Can the data below be set down again exactly, line for line?

*** Task input ***

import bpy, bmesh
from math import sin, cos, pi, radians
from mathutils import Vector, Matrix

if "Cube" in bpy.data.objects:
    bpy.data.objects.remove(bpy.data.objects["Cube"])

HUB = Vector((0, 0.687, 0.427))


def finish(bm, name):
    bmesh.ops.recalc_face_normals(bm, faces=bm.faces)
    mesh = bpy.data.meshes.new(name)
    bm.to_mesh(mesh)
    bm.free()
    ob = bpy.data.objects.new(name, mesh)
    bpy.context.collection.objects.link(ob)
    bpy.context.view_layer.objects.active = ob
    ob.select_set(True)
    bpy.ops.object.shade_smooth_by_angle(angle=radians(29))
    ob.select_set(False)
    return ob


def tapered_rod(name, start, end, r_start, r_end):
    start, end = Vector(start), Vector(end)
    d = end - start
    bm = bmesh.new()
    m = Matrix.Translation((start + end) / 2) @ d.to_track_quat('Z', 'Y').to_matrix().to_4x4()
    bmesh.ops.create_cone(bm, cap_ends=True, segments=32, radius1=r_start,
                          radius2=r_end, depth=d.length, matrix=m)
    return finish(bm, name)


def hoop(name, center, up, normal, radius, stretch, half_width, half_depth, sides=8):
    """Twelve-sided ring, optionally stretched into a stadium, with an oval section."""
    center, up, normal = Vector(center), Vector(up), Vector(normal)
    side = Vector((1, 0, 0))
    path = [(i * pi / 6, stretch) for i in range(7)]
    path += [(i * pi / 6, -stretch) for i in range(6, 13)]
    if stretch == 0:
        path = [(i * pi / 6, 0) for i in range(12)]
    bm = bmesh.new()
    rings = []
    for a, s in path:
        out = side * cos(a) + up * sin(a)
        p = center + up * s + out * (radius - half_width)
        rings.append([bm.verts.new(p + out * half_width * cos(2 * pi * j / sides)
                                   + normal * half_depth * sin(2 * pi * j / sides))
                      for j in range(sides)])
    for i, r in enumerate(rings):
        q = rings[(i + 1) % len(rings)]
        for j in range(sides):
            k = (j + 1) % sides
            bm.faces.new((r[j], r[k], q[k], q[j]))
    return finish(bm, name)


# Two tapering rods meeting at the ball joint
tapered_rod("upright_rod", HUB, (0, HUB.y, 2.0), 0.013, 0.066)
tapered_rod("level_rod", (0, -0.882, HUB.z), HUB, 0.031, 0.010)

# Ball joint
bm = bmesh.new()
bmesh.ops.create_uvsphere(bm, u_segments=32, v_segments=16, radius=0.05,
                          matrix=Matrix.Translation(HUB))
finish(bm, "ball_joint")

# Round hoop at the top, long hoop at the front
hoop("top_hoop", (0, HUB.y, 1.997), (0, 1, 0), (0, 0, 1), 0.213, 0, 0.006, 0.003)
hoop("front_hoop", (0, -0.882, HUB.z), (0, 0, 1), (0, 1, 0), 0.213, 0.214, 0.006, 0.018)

*** End of Task input ***

Task output.
import bpy, bmesh
from math import sin, cos, pi, radians
from mathutils import Vector, Matrix

if "Cube" in bpy.data.objects:
    bpy.data.objects.remove(bpy.data.objects["Cube"])

HUB = Vector((0, 0.687, 0.427))


def finish(bm, name):
    bmesh.ops.recalc_face_normals(bm, faces=bm.faces)
    mesh = bpy.data.meshes.new(name)
    bm.to_mesh(mesh)
    bm.free()
    ob = bpy.data.objects.new(name, mesh)
    bpy.context.collection.objects.link(ob)
    bpy.context.view_layer.objects.active = ob
    ob.select_set(True)
    bpy.ops.object.shade_smooth_by_angle(angle=radians(29))
    ob.select_set(False)
    return ob


def tapered_rod(name, start, end, r_start, r_end):
    start, end = Vector(start), Vector(end)
    d = end - start
    bm = bmesh.new()
    m = Matrix.Translation((start + end) / 2) @ d.to_track_quat('Z', 'Y').to_matrix().to_4x4()
    bmesh.ops.create_cone(bm, cap_ends=True, segments=32, radius1=r_start,
                          radius2=r_end, depth=d.length, matrix=m)
    return finish(bm, name)


def hoop(name, center, up, normal, radius, stretch, half_width, half_depth, sides=8):
    """Twelve-sided ring, optionally stretched into a stadium, with an oval section."""
    center, up, normal = Vector(center), Vector(up), Vector(normal)
    side = Vector((1, 0, 0))
    path = [(i * pi / 6, stretch) for i in range(7)]
    path += [(i * pi / 6, -stretch) for i in range(6, 13)]
    if stretch == 0:
        path = [(i * pi / 6, 0) for i in range(12)]
    bm = bmesh.new()
    rings = []
    for a, s in path:
        out = side * cos(a) + up * sin(a)
        p = center + up * s + out * (radius - half_width)
        rings.append([bm.verts.new(p + out * half_width * cos(2 * pi * j / sides)
                                   + normal * half_depth * sin(2 * pi * j / sides))
                      for j in range(sides)])
    for i, r in enumerate(rings):
        q = rings[(i + 1) % len(rings)]
        for j in range(sides):
            k = (j + 1) % sides
            bm.faces.new((r[j], r[k], q[k], q[j]))
    return finish(bm, name)


# Two tapering rods meeting at the ball joint
tapered_rod("upright_rod", HUB, (0, HUB.y, 2.0), 0.013, 0.066)
tapered_rod("level_rod", (0, -0.882, HUB.z), HUB, 0.031, 0.010)

# Ball joint
bm = bmesh.new()
bmesh.ops.create_uvsphere(bm, u_segments=32, v_segments=16, radius=0.05,
                          matrix=Matrix.Translation(HUB))
finish(bm, "ball_joint")

# Round hoop at the top, long hoop at the front
hoop("top_hoop", (0, HUB.y, 1.997), (0, 1, 0), (0, 0, 1), 0.213, 0, 0.006, 0.003)
hoop("front_hoop", (0, -0.882, HUB.z), (0, 0, 1), (0, 1, 0), 0.213, 0.214, 0.006, 0.018)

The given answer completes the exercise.